[Directions for this task] Would you please copy every line from the records that contains the word "import"?

#####

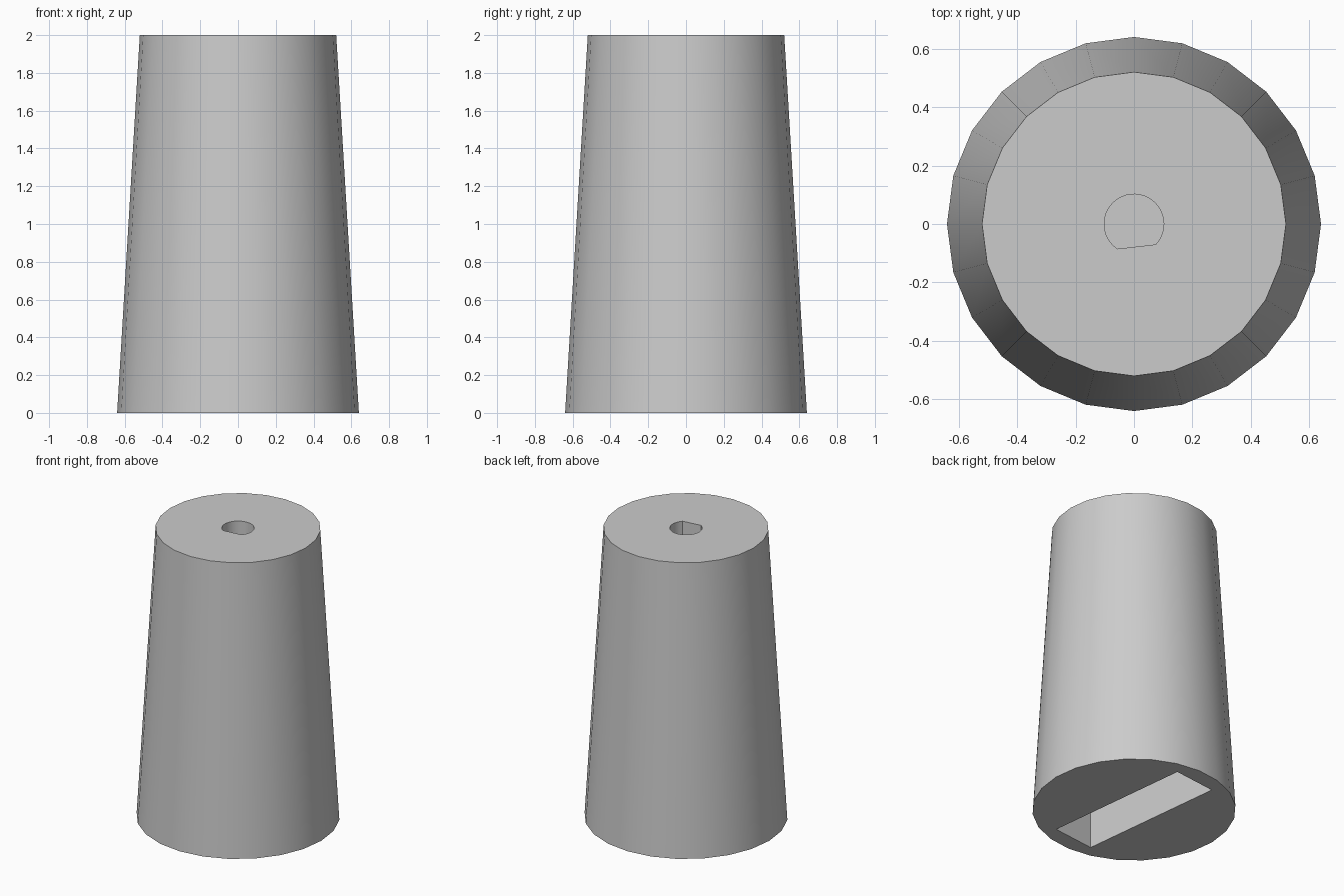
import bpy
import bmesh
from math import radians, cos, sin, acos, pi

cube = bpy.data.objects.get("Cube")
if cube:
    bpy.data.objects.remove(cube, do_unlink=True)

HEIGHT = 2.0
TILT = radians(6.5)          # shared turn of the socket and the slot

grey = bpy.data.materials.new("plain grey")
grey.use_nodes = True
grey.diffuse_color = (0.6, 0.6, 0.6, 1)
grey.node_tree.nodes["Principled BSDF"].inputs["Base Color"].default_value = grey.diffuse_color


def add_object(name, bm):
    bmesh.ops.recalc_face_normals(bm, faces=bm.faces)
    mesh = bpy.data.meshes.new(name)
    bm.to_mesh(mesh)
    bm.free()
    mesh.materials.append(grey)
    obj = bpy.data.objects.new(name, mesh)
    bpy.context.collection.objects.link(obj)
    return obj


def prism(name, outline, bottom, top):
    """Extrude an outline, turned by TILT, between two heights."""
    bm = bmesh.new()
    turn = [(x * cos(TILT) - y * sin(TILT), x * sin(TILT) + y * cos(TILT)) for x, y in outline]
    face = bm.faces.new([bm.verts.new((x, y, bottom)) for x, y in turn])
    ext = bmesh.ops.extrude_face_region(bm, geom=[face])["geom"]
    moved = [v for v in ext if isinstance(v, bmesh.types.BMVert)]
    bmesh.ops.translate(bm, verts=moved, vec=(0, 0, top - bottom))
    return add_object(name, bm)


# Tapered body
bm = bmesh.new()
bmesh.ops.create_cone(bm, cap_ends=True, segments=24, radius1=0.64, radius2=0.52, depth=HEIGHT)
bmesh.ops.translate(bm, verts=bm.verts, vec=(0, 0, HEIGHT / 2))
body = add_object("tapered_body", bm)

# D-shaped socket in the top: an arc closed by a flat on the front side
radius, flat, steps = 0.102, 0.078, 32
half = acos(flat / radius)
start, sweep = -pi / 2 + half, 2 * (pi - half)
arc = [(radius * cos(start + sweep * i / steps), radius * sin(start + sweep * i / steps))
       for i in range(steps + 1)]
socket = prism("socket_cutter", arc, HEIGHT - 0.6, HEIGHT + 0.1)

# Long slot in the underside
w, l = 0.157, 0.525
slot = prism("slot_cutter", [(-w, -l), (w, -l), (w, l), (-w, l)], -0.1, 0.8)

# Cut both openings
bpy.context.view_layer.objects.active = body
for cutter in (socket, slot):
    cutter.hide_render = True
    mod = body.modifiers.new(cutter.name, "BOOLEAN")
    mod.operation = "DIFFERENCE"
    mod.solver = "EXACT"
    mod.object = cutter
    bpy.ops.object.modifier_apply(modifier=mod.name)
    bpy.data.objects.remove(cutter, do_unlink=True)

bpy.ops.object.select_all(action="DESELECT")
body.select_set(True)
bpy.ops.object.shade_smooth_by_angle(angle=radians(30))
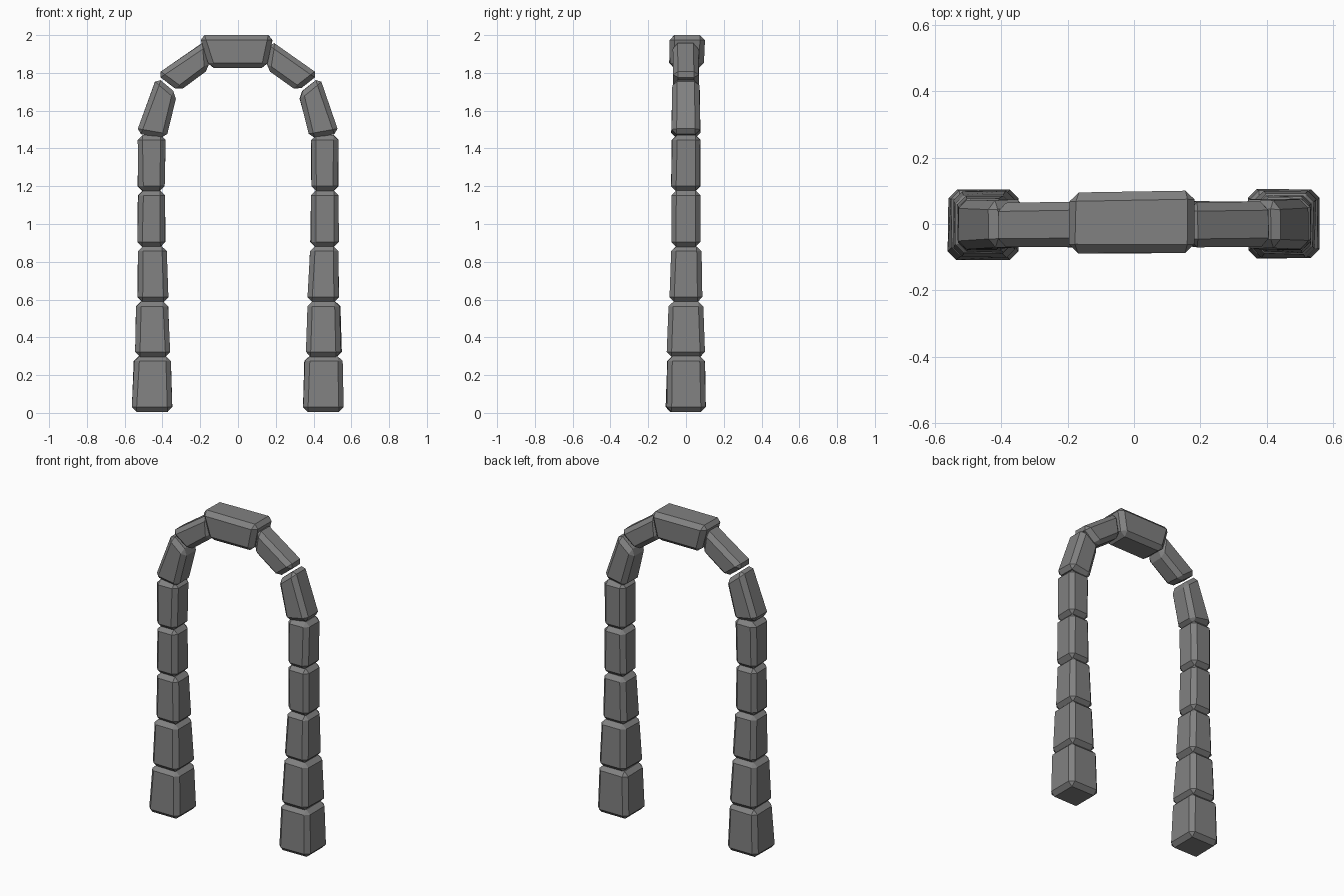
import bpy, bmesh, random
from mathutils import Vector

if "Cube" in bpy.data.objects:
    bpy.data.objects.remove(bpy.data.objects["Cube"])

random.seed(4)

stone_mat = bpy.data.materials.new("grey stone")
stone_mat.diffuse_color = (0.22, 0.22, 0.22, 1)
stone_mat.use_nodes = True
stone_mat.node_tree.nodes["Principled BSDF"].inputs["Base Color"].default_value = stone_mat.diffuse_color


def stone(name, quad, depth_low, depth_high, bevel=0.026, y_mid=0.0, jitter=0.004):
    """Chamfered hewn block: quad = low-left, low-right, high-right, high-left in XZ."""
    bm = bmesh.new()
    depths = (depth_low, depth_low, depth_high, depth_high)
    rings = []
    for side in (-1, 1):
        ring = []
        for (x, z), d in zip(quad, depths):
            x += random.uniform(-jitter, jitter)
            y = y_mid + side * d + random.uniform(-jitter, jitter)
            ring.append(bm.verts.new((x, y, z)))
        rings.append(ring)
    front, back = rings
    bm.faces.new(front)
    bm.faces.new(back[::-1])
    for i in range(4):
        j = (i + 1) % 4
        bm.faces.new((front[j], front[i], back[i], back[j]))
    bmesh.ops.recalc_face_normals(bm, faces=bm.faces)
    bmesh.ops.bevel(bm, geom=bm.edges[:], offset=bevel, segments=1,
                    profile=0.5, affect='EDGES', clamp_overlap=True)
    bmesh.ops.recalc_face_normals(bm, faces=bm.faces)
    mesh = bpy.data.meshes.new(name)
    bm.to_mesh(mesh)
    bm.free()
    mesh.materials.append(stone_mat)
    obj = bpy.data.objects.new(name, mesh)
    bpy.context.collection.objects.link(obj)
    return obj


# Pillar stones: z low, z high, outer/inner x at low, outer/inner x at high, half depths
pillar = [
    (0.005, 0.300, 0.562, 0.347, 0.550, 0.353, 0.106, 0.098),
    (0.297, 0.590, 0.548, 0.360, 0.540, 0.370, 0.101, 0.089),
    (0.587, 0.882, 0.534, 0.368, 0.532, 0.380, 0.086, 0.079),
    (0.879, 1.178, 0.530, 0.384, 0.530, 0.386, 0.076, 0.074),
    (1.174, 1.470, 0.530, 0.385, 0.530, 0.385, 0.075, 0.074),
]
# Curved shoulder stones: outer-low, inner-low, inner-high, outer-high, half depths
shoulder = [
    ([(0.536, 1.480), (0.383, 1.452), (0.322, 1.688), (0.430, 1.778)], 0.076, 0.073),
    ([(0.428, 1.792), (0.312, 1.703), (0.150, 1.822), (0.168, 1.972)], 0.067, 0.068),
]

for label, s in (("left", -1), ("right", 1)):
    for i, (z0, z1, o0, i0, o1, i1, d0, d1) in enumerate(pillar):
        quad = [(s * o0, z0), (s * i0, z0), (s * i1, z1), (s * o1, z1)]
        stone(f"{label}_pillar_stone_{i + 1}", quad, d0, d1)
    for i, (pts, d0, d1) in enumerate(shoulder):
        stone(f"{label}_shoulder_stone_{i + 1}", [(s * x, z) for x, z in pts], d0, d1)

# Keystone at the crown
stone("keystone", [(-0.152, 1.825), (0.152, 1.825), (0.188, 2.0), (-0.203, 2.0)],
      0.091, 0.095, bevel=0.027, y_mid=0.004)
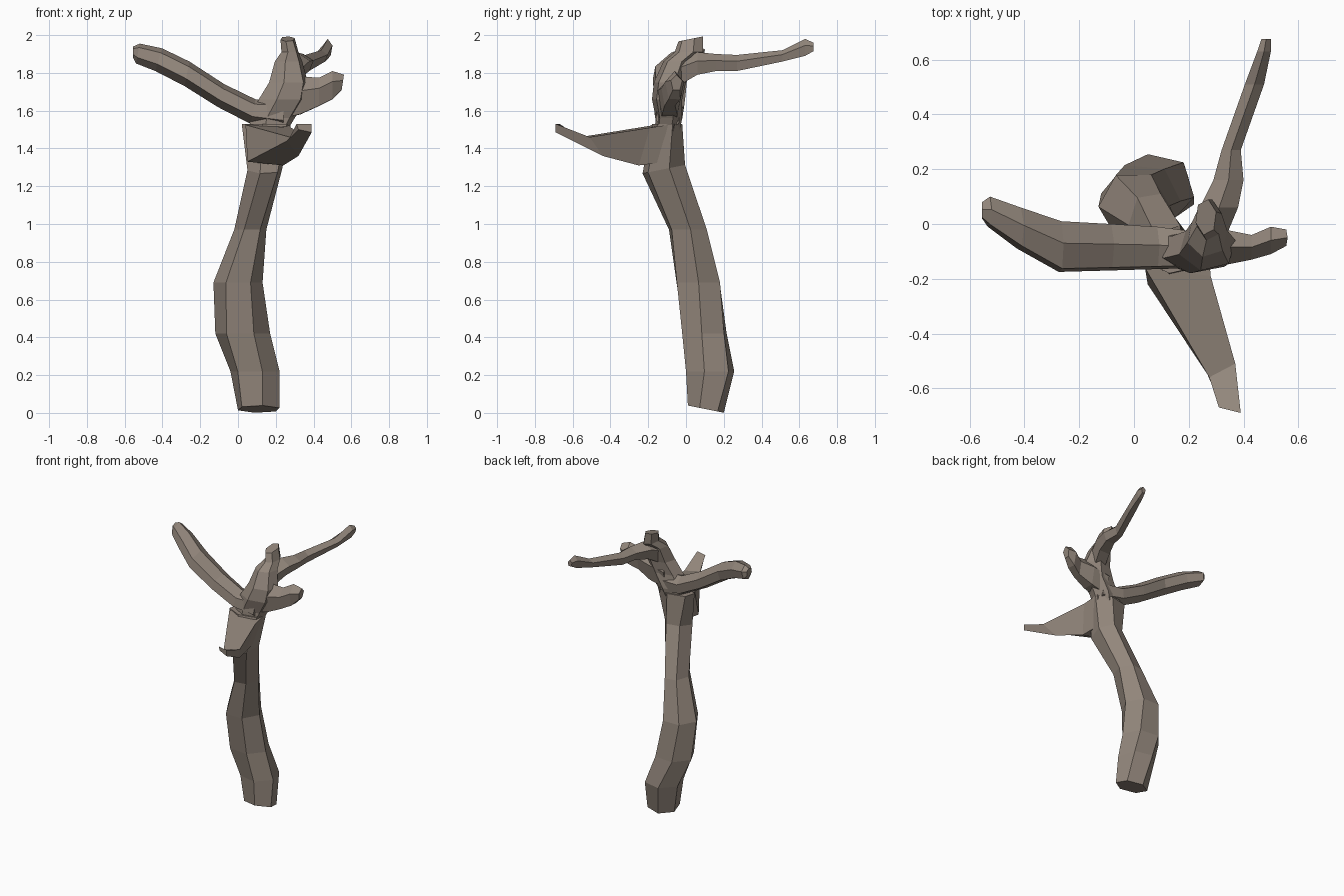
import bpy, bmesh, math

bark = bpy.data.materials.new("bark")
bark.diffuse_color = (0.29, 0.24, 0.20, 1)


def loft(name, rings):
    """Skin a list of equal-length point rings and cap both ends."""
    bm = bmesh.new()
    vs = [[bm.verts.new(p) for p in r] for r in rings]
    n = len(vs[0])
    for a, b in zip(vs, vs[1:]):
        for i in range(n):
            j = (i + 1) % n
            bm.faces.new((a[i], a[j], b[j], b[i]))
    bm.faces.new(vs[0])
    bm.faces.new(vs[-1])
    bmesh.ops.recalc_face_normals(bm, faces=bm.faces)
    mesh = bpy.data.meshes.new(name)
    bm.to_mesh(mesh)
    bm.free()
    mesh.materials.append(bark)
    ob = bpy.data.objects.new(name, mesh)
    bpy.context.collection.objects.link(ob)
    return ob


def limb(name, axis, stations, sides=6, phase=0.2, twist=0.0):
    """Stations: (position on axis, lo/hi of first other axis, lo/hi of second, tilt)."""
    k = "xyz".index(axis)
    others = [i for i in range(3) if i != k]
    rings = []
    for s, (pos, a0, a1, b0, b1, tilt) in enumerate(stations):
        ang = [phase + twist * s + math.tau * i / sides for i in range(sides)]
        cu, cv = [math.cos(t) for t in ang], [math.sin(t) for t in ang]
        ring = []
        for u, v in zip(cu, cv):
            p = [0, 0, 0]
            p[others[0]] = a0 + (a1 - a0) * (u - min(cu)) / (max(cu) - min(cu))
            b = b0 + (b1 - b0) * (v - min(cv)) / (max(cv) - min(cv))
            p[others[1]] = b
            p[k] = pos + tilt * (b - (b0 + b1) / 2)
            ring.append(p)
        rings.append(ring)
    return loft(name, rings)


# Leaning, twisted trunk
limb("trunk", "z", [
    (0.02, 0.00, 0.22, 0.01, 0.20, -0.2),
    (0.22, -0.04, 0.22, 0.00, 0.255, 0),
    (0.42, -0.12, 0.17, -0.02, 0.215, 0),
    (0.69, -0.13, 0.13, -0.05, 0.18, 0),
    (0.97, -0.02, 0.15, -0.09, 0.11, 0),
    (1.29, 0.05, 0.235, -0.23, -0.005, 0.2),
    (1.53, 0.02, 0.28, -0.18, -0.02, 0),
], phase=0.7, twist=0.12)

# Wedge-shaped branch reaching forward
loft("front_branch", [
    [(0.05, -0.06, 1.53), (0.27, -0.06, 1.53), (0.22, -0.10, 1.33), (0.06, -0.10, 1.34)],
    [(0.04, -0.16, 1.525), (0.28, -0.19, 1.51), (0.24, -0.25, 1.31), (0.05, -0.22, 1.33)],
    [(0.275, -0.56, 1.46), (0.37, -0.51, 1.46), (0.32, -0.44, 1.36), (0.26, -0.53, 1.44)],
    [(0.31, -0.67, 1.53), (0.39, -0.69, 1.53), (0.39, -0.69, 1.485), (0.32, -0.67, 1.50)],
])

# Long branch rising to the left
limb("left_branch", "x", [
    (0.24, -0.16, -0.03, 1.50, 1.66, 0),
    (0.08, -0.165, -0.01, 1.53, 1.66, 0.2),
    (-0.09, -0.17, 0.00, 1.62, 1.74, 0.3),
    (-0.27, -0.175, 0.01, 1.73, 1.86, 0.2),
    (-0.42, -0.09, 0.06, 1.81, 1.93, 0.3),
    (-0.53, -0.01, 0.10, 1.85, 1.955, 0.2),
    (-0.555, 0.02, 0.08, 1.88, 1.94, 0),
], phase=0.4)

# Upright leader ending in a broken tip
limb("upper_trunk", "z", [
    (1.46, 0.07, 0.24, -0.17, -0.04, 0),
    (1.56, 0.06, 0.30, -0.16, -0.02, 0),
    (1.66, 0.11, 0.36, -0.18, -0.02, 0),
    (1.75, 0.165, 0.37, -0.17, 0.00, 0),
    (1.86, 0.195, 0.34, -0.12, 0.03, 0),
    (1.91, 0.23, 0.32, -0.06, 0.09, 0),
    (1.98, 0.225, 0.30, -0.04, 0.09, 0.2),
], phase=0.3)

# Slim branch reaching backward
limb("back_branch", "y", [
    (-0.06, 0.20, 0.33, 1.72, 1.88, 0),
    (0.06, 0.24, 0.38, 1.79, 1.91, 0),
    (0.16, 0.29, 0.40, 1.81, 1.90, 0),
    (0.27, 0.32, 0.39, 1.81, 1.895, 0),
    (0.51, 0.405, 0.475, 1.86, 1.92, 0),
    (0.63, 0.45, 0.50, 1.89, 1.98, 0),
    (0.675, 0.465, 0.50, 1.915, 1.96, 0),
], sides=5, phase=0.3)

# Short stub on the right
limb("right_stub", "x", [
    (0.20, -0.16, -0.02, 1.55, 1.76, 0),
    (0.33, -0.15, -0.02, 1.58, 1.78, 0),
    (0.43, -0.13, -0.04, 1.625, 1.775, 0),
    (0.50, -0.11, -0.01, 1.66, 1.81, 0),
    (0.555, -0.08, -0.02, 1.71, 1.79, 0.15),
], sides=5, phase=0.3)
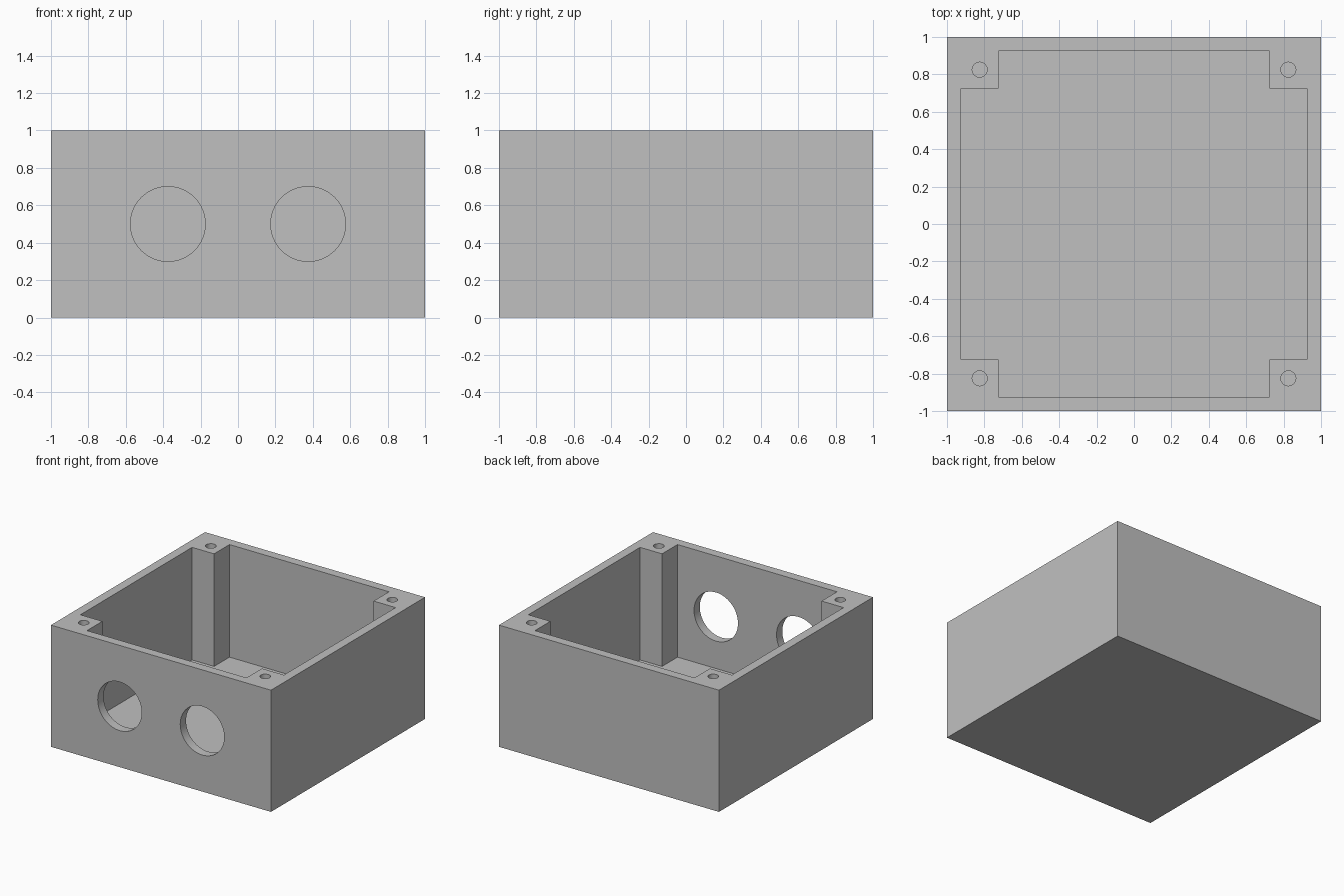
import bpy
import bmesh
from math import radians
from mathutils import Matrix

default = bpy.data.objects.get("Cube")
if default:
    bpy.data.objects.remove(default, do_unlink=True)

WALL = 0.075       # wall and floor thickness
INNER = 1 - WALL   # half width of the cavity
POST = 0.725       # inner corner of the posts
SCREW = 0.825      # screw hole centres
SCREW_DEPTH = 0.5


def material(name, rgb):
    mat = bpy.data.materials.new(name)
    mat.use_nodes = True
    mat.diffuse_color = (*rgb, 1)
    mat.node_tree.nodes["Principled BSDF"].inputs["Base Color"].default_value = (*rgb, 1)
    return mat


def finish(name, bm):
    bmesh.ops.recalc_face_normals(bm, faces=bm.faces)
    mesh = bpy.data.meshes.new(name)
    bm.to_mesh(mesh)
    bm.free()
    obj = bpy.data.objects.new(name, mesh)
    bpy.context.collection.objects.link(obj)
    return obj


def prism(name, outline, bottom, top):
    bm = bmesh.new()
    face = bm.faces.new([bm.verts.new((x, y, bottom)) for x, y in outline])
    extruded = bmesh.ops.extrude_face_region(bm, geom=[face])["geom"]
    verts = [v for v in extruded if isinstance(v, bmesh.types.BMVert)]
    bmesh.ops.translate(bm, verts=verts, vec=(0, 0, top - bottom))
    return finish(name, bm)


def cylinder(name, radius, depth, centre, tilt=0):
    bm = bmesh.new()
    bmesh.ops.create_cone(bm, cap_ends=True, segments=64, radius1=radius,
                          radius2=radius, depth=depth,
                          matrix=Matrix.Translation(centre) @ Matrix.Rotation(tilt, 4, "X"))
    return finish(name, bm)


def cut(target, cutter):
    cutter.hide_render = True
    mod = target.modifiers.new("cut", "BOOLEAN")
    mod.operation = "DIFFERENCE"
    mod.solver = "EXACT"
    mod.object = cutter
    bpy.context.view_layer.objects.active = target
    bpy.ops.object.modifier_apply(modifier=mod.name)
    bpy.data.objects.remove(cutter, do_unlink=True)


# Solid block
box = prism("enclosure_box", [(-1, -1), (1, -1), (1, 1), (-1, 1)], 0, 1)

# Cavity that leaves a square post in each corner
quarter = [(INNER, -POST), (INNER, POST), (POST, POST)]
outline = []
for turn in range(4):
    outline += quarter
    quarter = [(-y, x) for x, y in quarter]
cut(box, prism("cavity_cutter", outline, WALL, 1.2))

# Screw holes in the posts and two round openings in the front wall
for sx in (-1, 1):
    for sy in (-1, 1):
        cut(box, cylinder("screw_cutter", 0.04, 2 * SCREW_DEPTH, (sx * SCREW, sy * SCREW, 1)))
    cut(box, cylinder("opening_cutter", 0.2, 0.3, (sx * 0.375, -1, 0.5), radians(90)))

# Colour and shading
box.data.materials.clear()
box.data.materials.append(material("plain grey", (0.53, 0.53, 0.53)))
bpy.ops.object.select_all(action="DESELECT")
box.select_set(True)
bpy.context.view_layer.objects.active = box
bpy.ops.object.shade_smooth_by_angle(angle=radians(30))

#####

[Exercise output]
import bpy
import bmesh
from math import radians, cos, sin, acos, pi
import bpy, bmesh, random
from mathutils import Vector
import bpy, bmesh, math
import bpy
import bmesh
from math import radians
from mathutils import Matrix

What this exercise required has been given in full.